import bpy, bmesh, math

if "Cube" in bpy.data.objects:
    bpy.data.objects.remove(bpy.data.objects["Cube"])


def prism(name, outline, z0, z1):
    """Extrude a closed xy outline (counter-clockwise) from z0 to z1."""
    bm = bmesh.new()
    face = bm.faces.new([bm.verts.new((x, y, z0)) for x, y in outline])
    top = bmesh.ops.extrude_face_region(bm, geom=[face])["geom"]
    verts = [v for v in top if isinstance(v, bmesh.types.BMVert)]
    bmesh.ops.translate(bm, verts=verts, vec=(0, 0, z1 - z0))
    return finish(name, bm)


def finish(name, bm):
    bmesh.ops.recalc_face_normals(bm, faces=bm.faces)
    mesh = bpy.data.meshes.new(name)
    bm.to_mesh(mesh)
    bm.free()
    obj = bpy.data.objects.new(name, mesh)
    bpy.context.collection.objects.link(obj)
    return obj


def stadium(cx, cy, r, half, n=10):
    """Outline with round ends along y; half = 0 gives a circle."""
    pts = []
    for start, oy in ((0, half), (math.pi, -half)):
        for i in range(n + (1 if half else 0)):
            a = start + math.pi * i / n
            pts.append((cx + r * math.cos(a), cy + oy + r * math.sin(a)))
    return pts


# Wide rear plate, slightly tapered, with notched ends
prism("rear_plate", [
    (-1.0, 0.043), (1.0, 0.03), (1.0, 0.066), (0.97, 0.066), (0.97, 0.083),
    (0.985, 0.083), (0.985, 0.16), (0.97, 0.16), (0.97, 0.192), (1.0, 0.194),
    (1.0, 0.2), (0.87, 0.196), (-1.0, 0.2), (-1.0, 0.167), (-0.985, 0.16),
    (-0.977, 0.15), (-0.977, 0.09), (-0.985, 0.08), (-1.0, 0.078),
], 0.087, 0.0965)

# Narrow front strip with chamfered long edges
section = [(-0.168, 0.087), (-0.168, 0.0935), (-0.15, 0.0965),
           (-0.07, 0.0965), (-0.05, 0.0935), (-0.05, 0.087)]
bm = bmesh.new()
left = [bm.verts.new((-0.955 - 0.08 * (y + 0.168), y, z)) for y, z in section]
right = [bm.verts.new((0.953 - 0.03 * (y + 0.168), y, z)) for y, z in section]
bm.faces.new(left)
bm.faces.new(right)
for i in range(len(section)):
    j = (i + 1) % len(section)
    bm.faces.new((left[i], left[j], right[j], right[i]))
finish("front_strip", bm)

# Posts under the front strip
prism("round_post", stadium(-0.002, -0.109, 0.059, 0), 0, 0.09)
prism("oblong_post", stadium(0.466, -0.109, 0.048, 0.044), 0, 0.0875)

→ **TASK DESCRIPTION**
Reproduce, with both ends included, the lines from the one holding "bmesh.ops.recalc_face_normals(bm, faces=bm.faces)" to the end of the records above.

→ **EXERCISE RESPONSE**
    bmesh.ops.recalc_face_normals(bm, faces=bm.faces)
    mesh = bpy.data.meshes.new(name)
    bm.to_mesh(mesh)
    bm.free()
    obj = bpy.data.objects.new(name, mesh)
    bpy.context.collection.objects.link(obj)
    return obj


def stadium(cx, cy, r, half, n=10):
    """Outline with round ends along y; half = 0 gives a circle."""
    pts = []
    for start, oy in ((0, half), (math.pi, -half)):
        for i in range(n + (1 if half else 0)):
            a = start + math.pi * i / n
            pts.append((cx + r * math.cos(a), cy + oy + r * math.sin(a)))
    return pts


# Wide rear plate, slightly tapered, with notched ends
prism("rear_plate", [
    (-1.0, 0.043), (1.0, 0.03), (1.0, 0.066), (0.97, 0.066), (0.97, 0.083),
    (0.985, 0.083), (0.985, 0.16), (0.97, 0.16), (0.97, 0.192), (1.0, 0.194),
    (1.0, 0.2), (0.87, 0.196), (-1.0, 0.2), (-1.0, 0.167), (-0.985, 0.16),
    (-0.977, 0.15), (-0.977, 0.09), (-0.985, 0.08), (-1.0, 0.078),
], 0.087, 0.0965)

# Narrow front strip with chamfered long edges
section = [(-0.168, 0.087), (-0.168, 0.0935), (-0.15, 0.0965),
           (-0.07, 0.0965), (-0.05, 0.0935), (-0.05, 0.087)]
bm = bmesh.new()
left = [bm.verts.new((-0.955 - 0.08 * (y + 0.168), y, z)) for y, z in section]
right = [bm.verts.new((0.953 - 0.03 * (y + 0.168), y, z)) for y, z in section]
bm.faces.new(left)
bm.faces.new(right)
for i in range(len(section)):
    j = (i + 1) % len(section)
    bm.faces.new((left[i], left[j], right[j], right[i]))
finish("front_strip", bm)

# Posts under the front strip
prism("round_post", stadium(-0.002, -0.109, 0.059, 0), 0, 0.09)
prism("oblong_post", stadium(0.466, -0.109, 0.048, 0.044), 0, 0.0875)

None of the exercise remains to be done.